It took me about 2 months to finish the other side, the waistcoats, the buttons, the breeches straps, the backs, the collars, the pockets, the waistcoat pockets, the cuffs, etc. Once I had all the parts collected, I started the fun process of sewing it together.
I had him try it on with just the shell.
I actually do something slightly different from other people. I sewed the entire exterior together, and then got each lining piece and just sewed it on by hand to the coat, from the interfacing. Not a usual way to do it, but with the heaviness of the interfacing, it made the most sense.
For the VERY heavily embroidered areas in the front, I used linen buckram, reinforced with gum arabic and blind stitched it to the front. I the covered it with the linen to it wouldn’t be seen. But this prevented some unfortunate buckling in the embroidery- an issue I had with ALL my frock coats to date. 🙂 It seemed to work but I’ll let you judge for yourself at the end of this article.
Once all that was settled, I added pockets to this coat! This is my first frock coat I added pockets to, mostly because I didn’t trust Matt in the past to not stretch it out by putting too much in it and distorting the shape of the garment. And let’s face it – heavily filled pockets usually end up ruining the exterior shape of ANY garment (unless it’s covered by a pocket hoop! Whee!).
I even added the SECRET pocket on the right side of the coat. I first noticed it after it was pointed out by Pinsent Tailoring on the 18th century sewing group, and wanted it for Matt. I used some heavy handed button hole stitches to make it for Matt as well. His will hold a secret little locket, made for me by Queen and Cavendish, filled with a picture of me (drawn by @belindal.illustrates ). I really do wonder what marvelous little secrets that original pocket held. Love letters? Historic goat intestine condoms? Snuff? I really do hope it wasn’t snuff and something a little more fun in nature.
At this point, I started making buttons. In the past, I used modern button kits but finding that those buttons break apart so easily, and Matt tends to manhandle his buttons, I decided to go ahead and make them the old fashioned way. I got some button “moulds” from Burnley and Trowbridge, and went at them. After a few attempts, this seemed to work best.
- Cut a GENEROUS margin around your embroidered button.
- Give a margin of around 35% of the button diameter and sew a circle around the button shape.
- Trim off excess fabric but don’t cut too close to your stitches. And don’t cut your string (did that like 5 times…)
- Pull it closed.
- Insert your bone or wood button mould.
- Sew it shut, and make sure it’s tight
I sewed a LOT of buttons this way.
I added these, and voila! Coat was done.
Meanwhile, I made up the waistcoat (also using the JP Ryan pattern). However, Matt’s weight fluctuates about 30 pounds in any given 3 months, so I went ahead and made his lace up in the back with some hand-sewn eyelets.

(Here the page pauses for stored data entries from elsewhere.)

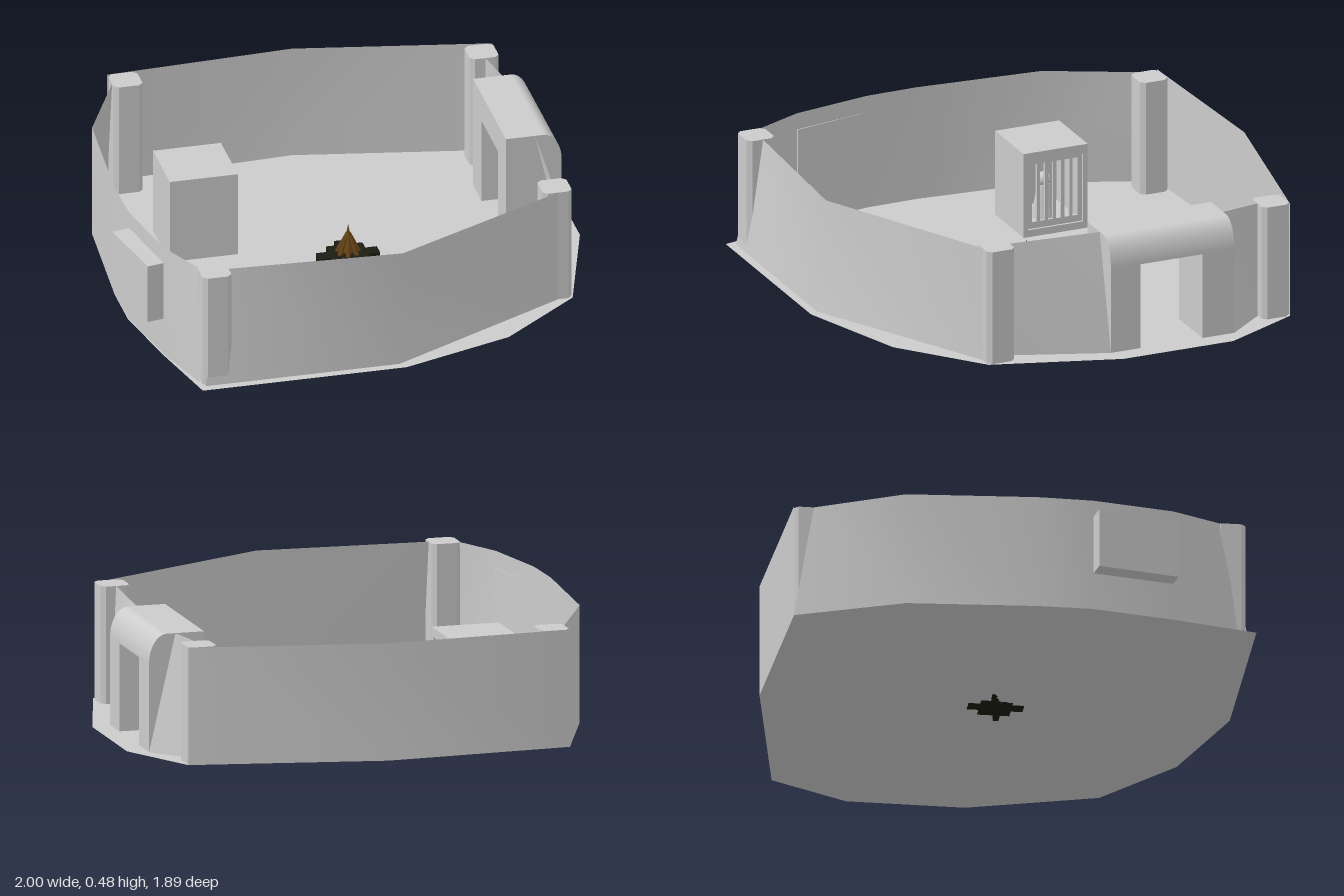
import * as THREE from 'three';

const WALL_H = 0.48;

function mat(color, double = false) {
  return new THREE.MeshStandardMaterial({ color, side: double ? THREE.DoubleSide : THREE.FrontSide });
}

export function createModel() {
  const root = new THREE.Group();
  const grey = mat(0xcccccc);
  const greyThin = mat(0xcccccc, true);
  const soot = mat(0x1c1c12);
  const olive = mat(0x8a8a58);
  const wood = mat(0x6b4718);

  const add = (name, geo, material, x = 0, y = 0, z = 0, parent = root) => {
    const m = new THREE.Mesh(geo, material);
    m.name = name;
    m.position.set(x, y, z);
    parent.add(m);
    return m;
  };
  const box = (name, material, w, h, d, x, y, z, parent) =>
    add(name, new THREE.BoxGeometry(w, h, d), material, x, y, z, parent);

  // Ground sheet
  const outline = [[-0.72, -0.91], [0.05, -0.95], [0.84, -0.8], [1, -0.48], [1, 0], [0.84, 0.52],
    [0.51, 0.79], [0.05, 0.945], [-0.79, 0.945], [-0.87, 0.6], [-0.93, 0.27], [-0.93, 0.05], [-0.89, -0.48]];
  const ground = new THREE.ShapeGeometry(new THREE.Shape(outline.map(([x, z]) => new THREE.Vector2(x, -z))));
  ground.rotateX(-Math.PI / 2);
  add('ground', ground, greyThin);

  // Thin walls: a strip between a foot line and a top line, smooth along its length
  function wall(name, foot, top = foot) {
    const pos = [], index = [];
    foot.forEach(([x, z], i) => {
      pos.push(x, 0, z, top[i][0], WALL_H, top[i][1]);
      if (i) {
        const a = 2 * (i - 1);
        index.push(a, a + 2, a + 1, a + 1, a + 2, a + 3);
      }
    });
    const geo = new THREE.BufferGeometry();
    geo.setAttribute('position', new THREE.Float32BufferAttribute(pos, 3));
    geo.setIndex(index);
    geo.computeVertexNormals();
    add(name, geo, greyThin);
  }
  wall('frontWall', [[-0.77, 0.91], [0.03, 0.91], [0.82, 0.5]], [[-0.68, 0.84], [0.05, 0.88], [0.82, 0.5]]);
  wall('backWall', [[0.84, -0.8], [0.05, -0.95], [-0.72, -0.91]]);
  wall('rightSideWall',
    [[-0.72, -0.91], [-0.89, -0.48], [-0.93, 0.05], [-0.925, 0.27], [-0.865, 0.6], [-0.785, 0.87]],
    [[-0.72, -0.83], [-0.89, -0.48], [-0.93, 0.05], [-0.925, 0.27], [-0.865, 0.6], [-0.77, 0.81]]);
  wall('gateWallFront', [[0.78, 0.4], [0.92, 0.02]], [[0.78, 0.4], [0.81, 0.02]]);
  wall('gateWallBack', [[0.92, -0.52], [0.78, -0.69]], [[0.81, -0.52], [0.78, -0.69]]);

  // Corner pillars with chamfered edges
  const r = 0.06, c = 0.042;
  const pillarShape = new THREE.Shape([[r, -c], [r, c], [c, r], [-c, r], [-r, c], [-r, -c], [-c, -r], [c, -r]]
    .map(([x, y]) => new THREE.Vector2(x, y)));
  const pillarGeo = new THREE.ExtrudeGeometry(pillarShape, { depth: WALL_H, bevelEnabled: false });
  pillarGeo.rotateX(-Math.PI / 2);
  for (const [x, z] of [[-0.66, -0.85], [0.78, -0.742], [0.78, 0.46], [-0.718, 0.845]])
    add('pillar', pillarGeo, grey, x, 0, z);

  // Gatehouse: jambs and lintel share a profile with a rounded outer top edge
  function gatePart(name, bottom, z0, z1) {
    const s = new THREE.Shape();
    s.moveTo(0.69, bottom);
    s.lineTo(0.92, bottom);
    if (bottom < 0.36) s.lineTo(0.92, 0.36);
    s.absellipse(0.845, 0.36, 0.075, 0.12, 0, Math.PI / 2, false);
    s.lineTo(0.69, WALL_H);
    s.closePath();
    const geo = new THREE.ExtrudeGeometry(s, { depth: z1 - z0, bevelEnabled: false, curveSegments: 10 });
    add(name, geo, grey, 0, 0, z0);
  }
  gatePart('gateJambFront', 0, -0.11, 0.02);
  gatePart('gateJambBack', 0, -0.52, -0.38);
  gatePart('gateLintel', 0.36, -0.38, -0.11);

  // Box set through the side wall
  box('wallBox', grey, 0.075, 0.25, 0.333, -0.929, 0.285, 0.442).rotation.y = 0.19;

  // Cage: hollow box whose front is a recessed, slotted panel
  const cage = new THREE.Group();
  cage.name = 'cage';
  cage.position.set(-0.507, 0, -0.31);
  root.add(cage);
  const S = 0.28, H = 0.36;
  box('cageTop', grey, S, 0.02, S, 0, H - 0.01, 0, cage);
  box('cageBack', grey, 0.02, H - 0.02, S, -S / 2 + 0.01, H / 2 - 0.01, 0, cage);
  for (const s of [-1, 1])
    box('cageSide', grey, S - 0.02, H - 0.02, 0.02, 0.01, H / 2 - 0.01, s * (S / 2 - 0.01), cage);
  box('cageFloor', grey, S - 0.02, 0.03, S - 0.04, 0.01, 0.015, 0, cage);
  box('cageFrontLip', grey, 0.02, 0.02, S - 0.04, S / 2 - 0.01, 0.332, 0, cage);

  const rect = (Type, x0, y0, x1, y1) => new Type([[x0, y0], [x1, y0], [x1, y1], [x0, y1]]
    .map(([x, y]) => new THREE.Vector2(x, y)));
  const panel = rect(THREE.Shape, -0.12, 0.03, 0.12, 0.325);
  for (let i = 0; i < 6; i++) {
    const x = (i - 2.5) * 0.0355;
    panel.holes.push(rect(THREE.Path, x - 0.011, 0.058, x + 0.011, 0.305));
  }
  const bars = add('cageBars', new THREE.ExtrudeGeometry(panel, { depth: 0.012, bevelEnabled: false }),
    grey, S / 2 - 0.022, 0, 0, cage);
  bars.rotation.y = Math.PI / 2;

  // Small shape sitting inside the cage
  add('captiveBody', new THREE.CylinderGeometry(0.025, 0.05, 0.14, 10), grey, 0.02, 0.1, 0, cage);
  add('captiveHead', new THREE.SphereGeometry(0.03, 12, 8), grey, 0.02, 0.19, 0, cage);

  // Campfire: stepped hearth with leaning sticks
  const fire = new THREE.Group();
  fire.name = 'campfire';
  fire.position.set(0.045, 0, 0);
  root.add(fire);
  for (const [w, d, h] of [[0.25, 0.055, 0.04], [0.06, 0.225, 0.04], [0.15, 0.13, 0.045]])
    box('hearth', soot, w, h, d, 0, h / 2, 0, fire);
  for (let i = 0; i < 7; i++) {
    const arm = new THREE.Group();
    arm.name = 'stickArm';
    arm.rotation.y = i * Math.PI * 2 / 7;
    fire.add(arm);
    const stick = add('stick', new THREE.CylinderGeometry(0.005, 0.011, 0.1, 5), wood, 0.025, 0.085, 0, arm);
    stick.rotation.z = 0.4;
  }
  add('flame', new THREE.ConeGeometry(0.025, 0.13, 6), wood, 0, 0.105, 0, fire);

  // Bedroll with a pillow
  box('bedroll', soot, 0.14, 0.02, 0.23, -0.16, 0.011, 0.487);
  box('pillow', olive, 0.14, 0.028, 0.077, -0.16, 0.015, 0.64);

  return root;
}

I also made up his pants using the JP Ryan pattern – which I think is a FABULOUS breeches pattern and I don’t think there is a better one out there. Please correct me in the comments if I’m wrong – I’d LOVE to learn. I actually did play with the pattern a LOT on these. While her sizing is good, Matt’s thighs are HUGE. I went ahead and added another 2″ to each thigh, and took out about 10″ on the buttocks. While I understand that the “diaper butt” look to breeches is totally HA, I for one like admiring my husband’s fine rear end. So I went ahead and made it a little more tight. It’s still a little baggy to account for movement as well as his weight fluctuations.
As for the breeches straps, I made it as close to the original as possible. That being said, I noticed the design didn’t print well much smaller than it was, so I made the straps 1.25″ instead of the pattern’s recommended 1″. I didn’t think much of it at the time, but once I was done, I realized my error. Almost all breeches buckles on the market are designed for 1″ straps, and due to the embroidery, the straps didn’t fold very well. I ended up buying two neck stock buckles to compensate, though I may get actual breeches straps now that I found some. 🙂
As for his shirt, I made him a hand sewn shirt complete with THE STITCH (per the pattern by Larkin and Smith) about a year ago so we decided to rewear that. Please note my beloved gathers at his wrist. 🙂
Ok, no more talking. Here are the photos of the finished piece.
Seriously, Matt is a fun model to photograph…
And for funzies, a closeup of the stroke gathers: